◆ **Data provided**:
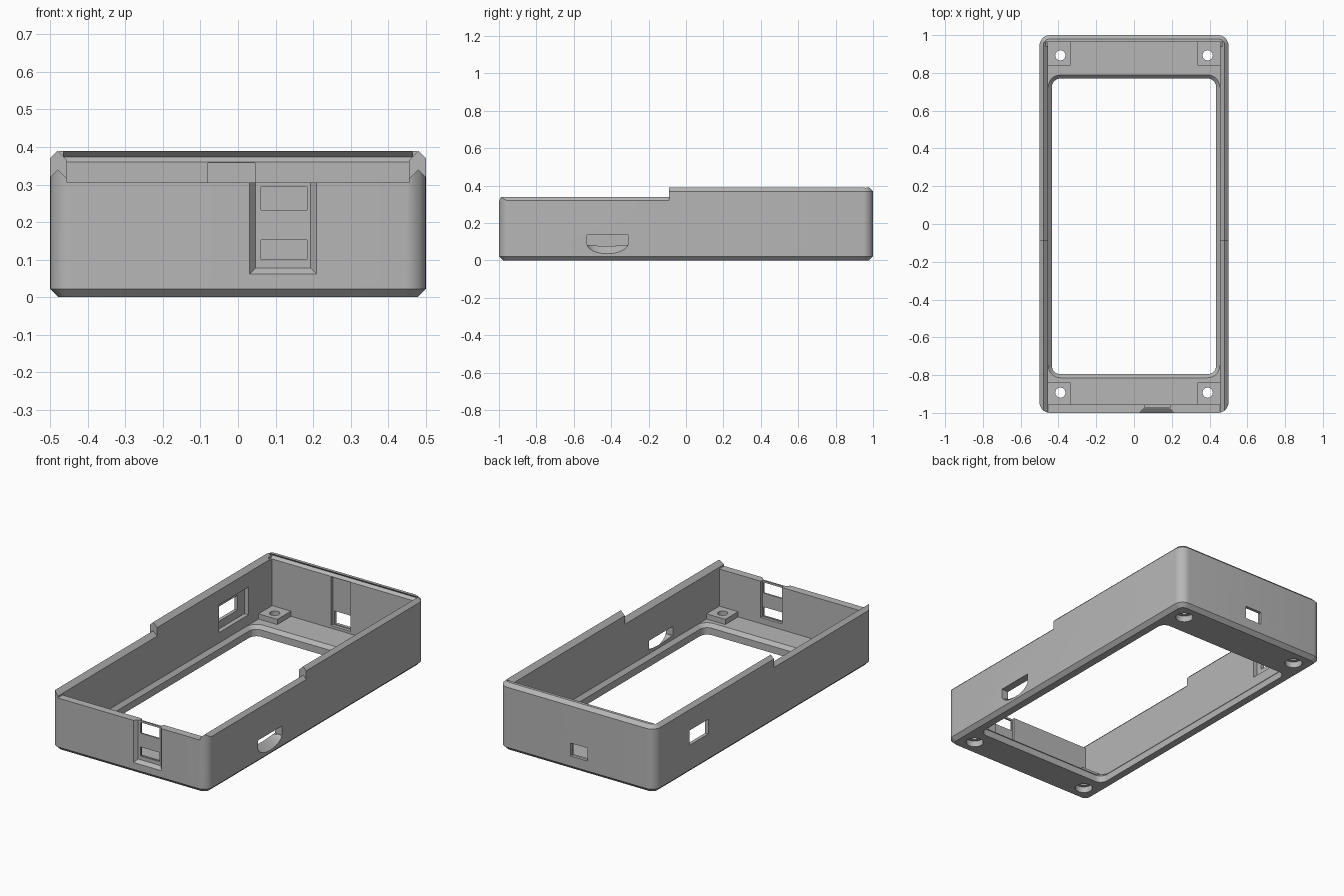
import bpy, bmesh
from math import cos, sin, pi, radians

if "Cube" in bpy.data.objects:
    bpy.data.objects.remove(bpy.data.objects["Cube"])


def loft(name, rings):
    """Closed solid through rings that share one point count."""
    bm = bmesh.new()
    loops = [[bm.verts.new(p) for p in ring] for ring in rings]
    n = len(loops[0])
    for a, b in zip(loops, loops[1:]):
        for i in range(n):
            j = (i + 1) % n
            bm.faces.new((a[i], a[j], b[j], b[i]))
    bm.faces.new(loops[0])
    bm.faces.new(loops[-1])
    bmesh.ops.recalc_face_normals(bm, faces=bm.faces)
    mesh = bpy.data.meshes.new(name)
    bm.to_mesh(mesh)
    bm.free()
    ob = bpy.data.objects.new(name, mesh)
    bpy.context.collection.objects.link(ob)
    return ob


def rect(x0, x1, y0, y1, z):
    return [(x0, y0, z), (x1, y0, z), (x1, y1, z), (x0, y1, z)]


def box(x0, x1, y0, y1, z0, z1):
    return loft("box_tool", [rect(x0, x1, y0, y1, z0), rect(x0, x1, y0, y1, z1)])


def rounded(hx, y0, y1, r, z, steps=8):
    """Rounded rectangle ring at height z."""
    corners = [(hx - r, y1 - r), (r - hx, y1 - r), (r - hx, y0 + r), (hx - r, y0 + r)]
    return [(cx + r * cos((k + i / steps) * pi / 2), cy + r * sin((k + i / steps) * pi / 2), z)
            for k, (cx, cy) in enumerate(corners) for i in range(steps + 1)]


def cylinder(x, y, r, z0, z1, n=32):
    return loft("round_tool", [[(x + r * cos(2 * pi * i / n), y + r * sin(2 * pi * i / n), z)
                                for i in range(n)] for z in (z0, z1)])


def combine(target, tool, operation="DIFFERENCE"):
    tool.hide_render = True
    mod = target.modifiers.new("cut", "BOOLEAN")
    mod.operation, mod.solver, mod.object = operation, "EXACT", tool
    bpy.context.view_layer.objects.active = target
    bpy.ops.object.modifier_apply(modifier=mod.name)
    bpy.data.objects.remove(tool)


# Outer body with chamfered top and bottom rims
case = loft("enclosure_shell", [rounded(0.5 - d, d - 1, 1 - d, 0.055 - d, z)
                                for d, z in ((0.022, 0), (0, 0.022), (0, 0.37), (0.02, 0.39))])

# Inner cavity, flared at the top of the side walls
combine(case, loft("cavity", [rect(-x, x, -0.955, 0.963, z)
                              for x, z in ((0.455, 0.06), (0.455, 0.365), (0.505, 0.415))]))

# Floor window with a chamfered upper edge
combine(case, loft("window", [rounded(0.435 + d, -0.795 - d, 0.77 + d, 0.045 + d, z)
                              for d, z in ((0, -0.02), (0, 0.04), (0.019, 0.06), (0.019, 0.07))]))

# Lowered front half: ridged side walls and a flat front wall
half = [(0.455, 0.305), (0.455, 0.315), (0.48, 0.34), (0.52, 0.30), (0.52, 0.5)]
profile = half + [(-x, z) for x, z in reversed(half)]
combine(case, loft("step", [[(x, y, z) for x, z in profile] for y in (-1.1, -0.09)]))

# Snap groove inside the back rim
groove = [(0.94, 0.36), (0.963, 0.36), (0.979, 0.374), (0.963, 0.388), (0.94, 0.388)]
combine(case, loft("groove", [[(x, y, z) for y, z in groove] for x in (-0.465, 0.465)]))

# Screw pads, holes and counterbores
for sx in (-1, 1):
    for sy in (-1, 1):
        xs = sorted((sx * 0.335, sx * 0.47))
        ys = sorted((sy * 0.838, sy * 0.975))
        combine(case, box(*xs, *ys, 0.05, 0.09), "UNION")
        combine(case, cylinder(sx * 0.39, sy * 0.893, 0.027, -0.02, 0.12))
        combine(case, cylinder(sx * 0.39, sy * 0.893, 0.047, -0.02, 0.035))

# Front port: bevelled outer recess, inner recess and two openings
combine(case, loft("front_recess", [[(0.12 - w, y, b), (0.12 + w, y, b), (0.12 + w, y, 0.5), (0.12 - w, y, 0.5)]
                                    for y, w, b in ((-1.01, 0.098, 0.053), (-0.98, 0.073, 0.078))]))
combine(case, box(0.055, 0.19, -0.971, -0.93, 0.095, 0.4))
for z0, z1 in ((0.1, 0.152), (0.232, 0.294)):
    combine(case, box(0.061, 0.184, -1.1, -0.9, z0, z1))

# Back port: tall inner recess and a small opening
combine(case, box(-0.08, 0.045, 0.93, 0.982, 0.075, 0.358))
combine(case, box(-0.07, 0.04, 0.93, 1.1, 0.08, 0.155))

# Right side port: inner recess and opening
combine(case, box(-0.48, -0.4, 0.475, 0.745, 0.12, 0.28))
combine(case, box(-0.6, -0.4, 0.51, 0.68, 0.165, 0.25))

# Left side slot with a scooped lower lip
combine(case, box(0.4, 0.6, -0.53, -0.31, 0.082, 0.135))
arc = [pi * i / 12 for i in range(13)]
combine(case, loft("scoop", [[(x, -0.42 - 0.11 * cos(a), 0.09 - d * sin(a)) for a in arc]
                             for x, d in ((0.45, 0.008), (0.502, 0.056))]))

# Finish
grey = bpy.data.materials.new("mid_grey")
grey.use_nodes = True
colour = (0.47, 0.47, 0.47, 1)
grey.diffuse_color = colour
grey.node_tree.nodes["Principled BSDF"].inputs["Base Color"].default_value = colour
case.data.materials.clear()
case.data.materials.append(grey)
bpy.ops.object.select_all(action="DESELECT")
case.select_set(True)
bpy.context.view_layer.objects.active = case
bpy.ops.object.shade_smooth_by_angle(angle=radians(25))
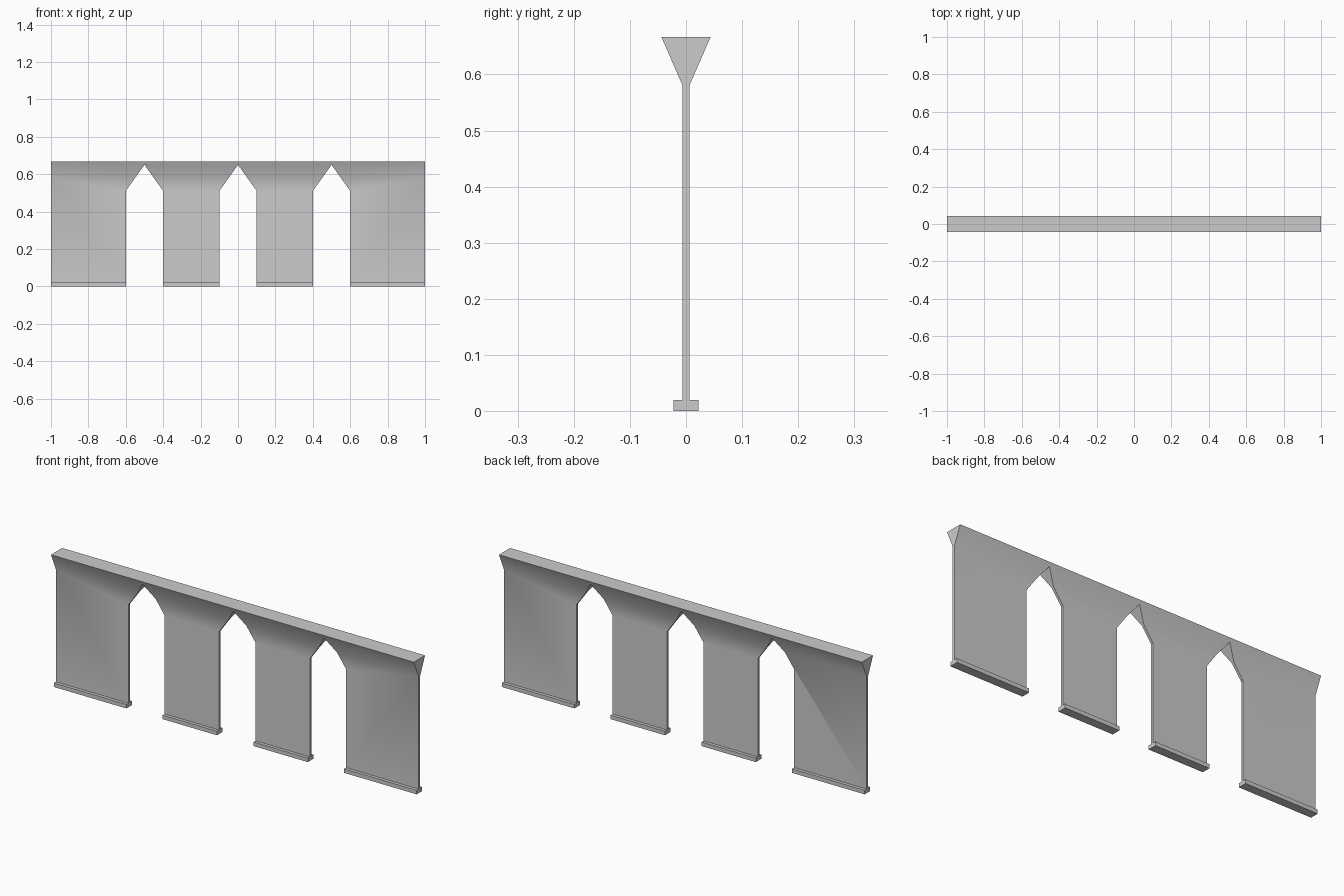
import bpy
import bmesh
import math

cube = bpy.data.objects.get("Cube")
if cube:
    bpy.data.objects.remove(cube, do_unlink=True)

grey = bpy.data.materials.new("stone_grey")
grey.use_nodes = True
colour = (0.6, 0.6, 0.6, 1)
grey.diffuse_color = colour
grey.node_tree.nodes["Principled BSDF"].inputs["Base Color"].default_value = colour


def prism(name, outline, move):
    """Extrude a closed outline of 3D points along a vector."""
    bm = bmesh.new()
    face = bm.faces.new([bm.verts.new(p) for p in outline])
    result = bmesh.ops.extrude_face_region(bm, geom=[face])
    verts = [g for g in result["geom"] if isinstance(g, bmesh.types.BMVert)]
    bmesh.ops.translate(bm, verts=verts, vec=move)
    bmesh.ops.recalc_face_normals(bm, faces=bm.faces)
    mesh = bpy.data.meshes.new(name)
    bm.to_mesh(mesh)
    bm.free()
    obj = bpy.data.objects.new(name, mesh)
    bpy.context.collection.objects.link(obj)
    return obj


# Wall section: foot, thin web and flared top, mirrored front to back
half = [(0.022, 0), (0.022, 0.02), (0.006, 0.02), (0.006, 0.58), (0.044, 0.667)]
section = half + [(-y, z) for y, z in reversed(half)]
wall = prism("arcade_wall", [(-1, y, z) for y, z in section], (2, 0, 0))
wall.data.materials.append(grey)

# Pointed openings cut through the wall
arch = [(-0.1, -0.1), (0.1, -0.1), (0.1, 0.51), (0, 0.65), (-0.1, 0.51)]
cutters = []
for x in (-0.5, 0, 0.5):
    cutter = prism("arch_cutter", [(x + px, -0.2, z) for px, z in arch], (0, 0.4, 0))
    cutter.hide_render = True
    cutters.append(cutter)
    cut = wall.modifiers.new("arch_opening", "BOOLEAN")
    cut.operation = "DIFFERENCE"
    cut.solver = "EXACT"
    cut.object = cutter

bpy.context.view_layer.objects.active = wall
wall.select_set(True)
for name in [m.name for m in wall.modifiers]:
    bpy.ops.object.modifier_apply(modifier=name)
for cutter in cutters:
    bpy.data.objects.remove(cutter, do_unlink=True)

# Soft crease under the flare, sharp elsewhere
bpy.ops.object.select_all(action="DESELECT")
wall.select_set(True)
bpy.ops.object.shade_smooth_by_angle(angle=math.radians(30))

◆ **Prompt**: Word for word, restate the lines of the data above that fall between the line holding "pi * i / n), z)" and the line holding "profile = half", inclusive, and no other lines.

◆ **Answer to this exercise**:
    return loft("round_tool", [[(x + r * cos(2 * pi * i / n), y + r * sin(2 * pi * i / n), z)
                                for i in range(n)] for z in (z0, z1)])


def combine(target, tool, operation="DIFFERENCE"):
    tool.hide_render = True
    mod = target.modifiers.new("cut", "BOOLEAN")
    mod.operation, mod.solver, mod.object = operation, "EXACT", tool
    bpy.context.view_layer.objects.active = target
    bpy.ops.object.modifier_apply(modifier=mod.name)
    bpy.data.objects.remove(tool)


# Outer body with chamfered top and bottom rims
case = loft("enclosure_shell", [rounded(0.5 - d, d - 1, 1 - d, 0.055 - d, z)
                                for d, z in ((0.022, 0), (0, 0.022), (0, 0.37), (0.02, 0.39))])

# Inner cavity, flared at the top of the side walls
combine(case, loft("cavity", [rect(-x, x, -0.955, 0.963, z)
                              for x, z in ((0.455, 0.06), (0.455, 0.365), (0.505, 0.415))]))

# Floor window with a chamfered upper edge
combine(case, loft("window", [rounded(0.435 + d, -0.795 - d, 0.77 + d, 0.045 + d, z)
                              for d, z in ((0, -0.02), (0, 0.04), (0.019, 0.06), (0.019, 0.07))]))

# Lowered front half: ridged side walls and a flat front wall
half = [(0.455, 0.305), (0.455, 0.315), (0.48, 0.34), (0.52, 0.30), (0.52, 0.5)]
profile = half + [(-x, z) for x, z in reversed(half)]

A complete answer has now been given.